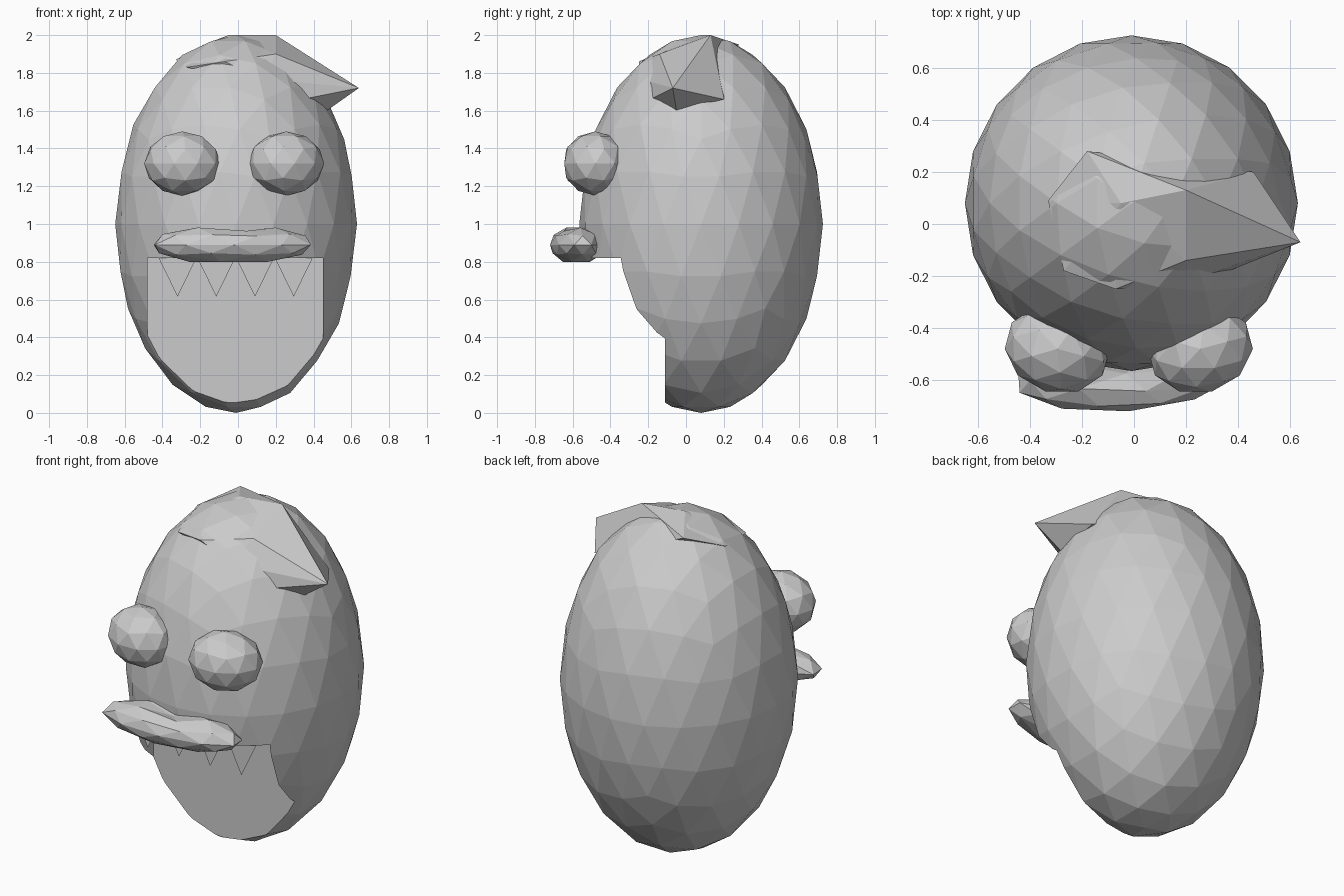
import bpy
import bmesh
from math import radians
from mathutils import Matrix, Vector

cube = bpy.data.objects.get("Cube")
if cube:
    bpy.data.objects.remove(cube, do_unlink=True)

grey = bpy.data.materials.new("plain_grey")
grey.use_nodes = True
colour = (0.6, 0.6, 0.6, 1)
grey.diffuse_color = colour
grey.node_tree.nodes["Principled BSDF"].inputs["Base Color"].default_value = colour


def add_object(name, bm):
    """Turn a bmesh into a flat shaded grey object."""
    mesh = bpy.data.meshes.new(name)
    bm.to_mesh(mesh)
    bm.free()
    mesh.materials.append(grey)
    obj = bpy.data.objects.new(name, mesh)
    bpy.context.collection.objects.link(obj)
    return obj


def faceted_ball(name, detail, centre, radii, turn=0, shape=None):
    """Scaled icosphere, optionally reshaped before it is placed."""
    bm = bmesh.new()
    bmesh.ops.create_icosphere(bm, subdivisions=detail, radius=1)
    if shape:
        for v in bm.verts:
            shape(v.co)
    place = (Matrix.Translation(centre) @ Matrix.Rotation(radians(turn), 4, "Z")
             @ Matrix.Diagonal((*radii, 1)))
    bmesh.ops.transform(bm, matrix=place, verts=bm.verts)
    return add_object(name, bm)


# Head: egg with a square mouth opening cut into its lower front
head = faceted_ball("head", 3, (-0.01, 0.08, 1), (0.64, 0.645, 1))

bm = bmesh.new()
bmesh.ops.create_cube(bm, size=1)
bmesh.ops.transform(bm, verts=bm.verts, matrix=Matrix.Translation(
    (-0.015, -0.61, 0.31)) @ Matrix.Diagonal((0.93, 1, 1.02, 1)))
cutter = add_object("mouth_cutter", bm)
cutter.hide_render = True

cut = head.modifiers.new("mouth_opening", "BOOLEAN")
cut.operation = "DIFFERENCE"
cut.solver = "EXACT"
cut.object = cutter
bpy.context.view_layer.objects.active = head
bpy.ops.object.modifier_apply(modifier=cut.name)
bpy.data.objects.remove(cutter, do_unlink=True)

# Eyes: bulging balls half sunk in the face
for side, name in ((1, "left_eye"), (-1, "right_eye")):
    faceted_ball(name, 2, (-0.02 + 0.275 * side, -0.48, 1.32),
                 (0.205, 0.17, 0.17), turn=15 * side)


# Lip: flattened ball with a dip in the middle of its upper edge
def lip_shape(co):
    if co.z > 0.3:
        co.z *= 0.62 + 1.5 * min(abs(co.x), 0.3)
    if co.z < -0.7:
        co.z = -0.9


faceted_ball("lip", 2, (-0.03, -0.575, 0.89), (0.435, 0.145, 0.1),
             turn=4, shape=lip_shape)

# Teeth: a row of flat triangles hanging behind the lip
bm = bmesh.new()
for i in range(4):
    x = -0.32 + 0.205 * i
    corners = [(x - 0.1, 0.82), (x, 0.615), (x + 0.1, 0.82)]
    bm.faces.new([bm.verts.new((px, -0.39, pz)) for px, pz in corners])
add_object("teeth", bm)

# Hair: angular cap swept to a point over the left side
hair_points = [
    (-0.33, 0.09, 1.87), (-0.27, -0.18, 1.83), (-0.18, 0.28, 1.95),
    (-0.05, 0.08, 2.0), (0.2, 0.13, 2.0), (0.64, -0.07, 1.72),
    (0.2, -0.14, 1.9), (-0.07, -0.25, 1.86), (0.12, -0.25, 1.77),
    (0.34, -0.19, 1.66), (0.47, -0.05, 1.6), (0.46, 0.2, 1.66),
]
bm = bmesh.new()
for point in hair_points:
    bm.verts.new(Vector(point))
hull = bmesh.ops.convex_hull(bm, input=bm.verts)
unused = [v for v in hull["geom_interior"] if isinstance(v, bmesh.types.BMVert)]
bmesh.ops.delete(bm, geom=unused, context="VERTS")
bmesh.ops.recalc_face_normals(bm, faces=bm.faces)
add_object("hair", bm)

» WHAT THIS TASK INVOLVES: Across the listing above, find all lines where the word "centre" is present and copy them.

» RESPONSE TO THE TASK:
def faceted_ball(name, detail, centre, radii, turn=0, shape=None):
    place = (Matrix.Translation(centre) @ Matrix.Rotation(radians(turn), 4, "Z")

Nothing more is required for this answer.